» WHAT IS BEING ASKED
Count each line below that has "Cube" anywhere in it. Answer with the total alone.

··· DATA EXTRACTS ···

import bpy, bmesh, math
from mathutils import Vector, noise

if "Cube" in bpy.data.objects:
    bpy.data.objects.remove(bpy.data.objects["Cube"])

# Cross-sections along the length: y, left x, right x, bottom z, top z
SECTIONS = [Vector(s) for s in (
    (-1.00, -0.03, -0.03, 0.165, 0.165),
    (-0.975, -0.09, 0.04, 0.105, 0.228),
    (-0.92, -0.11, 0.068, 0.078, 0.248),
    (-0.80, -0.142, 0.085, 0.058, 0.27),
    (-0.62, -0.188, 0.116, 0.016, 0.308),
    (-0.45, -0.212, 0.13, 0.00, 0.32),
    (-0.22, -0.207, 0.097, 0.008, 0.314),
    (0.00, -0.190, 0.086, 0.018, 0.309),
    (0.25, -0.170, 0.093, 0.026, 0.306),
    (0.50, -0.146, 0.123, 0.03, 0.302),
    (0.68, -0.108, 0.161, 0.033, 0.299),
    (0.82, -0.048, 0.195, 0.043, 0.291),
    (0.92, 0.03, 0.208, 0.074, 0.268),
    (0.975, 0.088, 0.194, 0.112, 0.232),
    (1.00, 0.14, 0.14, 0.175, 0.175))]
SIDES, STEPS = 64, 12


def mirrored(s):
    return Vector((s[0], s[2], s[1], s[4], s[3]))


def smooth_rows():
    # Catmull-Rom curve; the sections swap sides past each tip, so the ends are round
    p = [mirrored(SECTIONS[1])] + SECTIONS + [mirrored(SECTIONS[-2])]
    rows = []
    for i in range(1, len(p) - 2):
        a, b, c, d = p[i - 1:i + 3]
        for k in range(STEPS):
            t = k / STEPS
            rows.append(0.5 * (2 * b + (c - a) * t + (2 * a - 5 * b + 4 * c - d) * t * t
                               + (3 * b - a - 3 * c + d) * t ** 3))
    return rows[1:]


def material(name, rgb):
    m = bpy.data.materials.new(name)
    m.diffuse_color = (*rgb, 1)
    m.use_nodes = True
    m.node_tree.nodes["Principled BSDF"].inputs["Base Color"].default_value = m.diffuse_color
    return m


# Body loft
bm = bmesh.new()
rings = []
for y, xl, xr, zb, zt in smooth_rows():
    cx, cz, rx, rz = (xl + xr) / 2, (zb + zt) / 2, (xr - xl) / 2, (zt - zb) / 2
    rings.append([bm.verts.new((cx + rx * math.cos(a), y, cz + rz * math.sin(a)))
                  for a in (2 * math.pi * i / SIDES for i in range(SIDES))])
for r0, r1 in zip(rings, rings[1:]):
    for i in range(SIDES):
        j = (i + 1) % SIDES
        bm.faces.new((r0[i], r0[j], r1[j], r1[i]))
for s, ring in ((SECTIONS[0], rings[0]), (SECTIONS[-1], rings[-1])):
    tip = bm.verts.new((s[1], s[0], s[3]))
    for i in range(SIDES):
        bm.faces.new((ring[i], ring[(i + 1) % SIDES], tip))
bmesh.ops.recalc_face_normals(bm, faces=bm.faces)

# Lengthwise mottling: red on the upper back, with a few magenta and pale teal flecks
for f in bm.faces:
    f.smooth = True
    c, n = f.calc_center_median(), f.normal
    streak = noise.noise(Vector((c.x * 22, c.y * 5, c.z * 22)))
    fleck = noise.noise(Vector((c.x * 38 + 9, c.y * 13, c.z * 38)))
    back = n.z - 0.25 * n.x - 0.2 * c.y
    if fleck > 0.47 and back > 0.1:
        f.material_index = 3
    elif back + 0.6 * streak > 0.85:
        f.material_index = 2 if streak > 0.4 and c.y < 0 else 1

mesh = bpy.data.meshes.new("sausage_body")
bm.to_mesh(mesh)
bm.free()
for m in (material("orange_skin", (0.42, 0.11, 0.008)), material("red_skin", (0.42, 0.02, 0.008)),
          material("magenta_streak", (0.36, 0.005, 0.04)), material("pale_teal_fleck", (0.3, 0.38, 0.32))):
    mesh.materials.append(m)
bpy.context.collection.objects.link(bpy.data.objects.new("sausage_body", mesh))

···

» FINAL ANSWER
2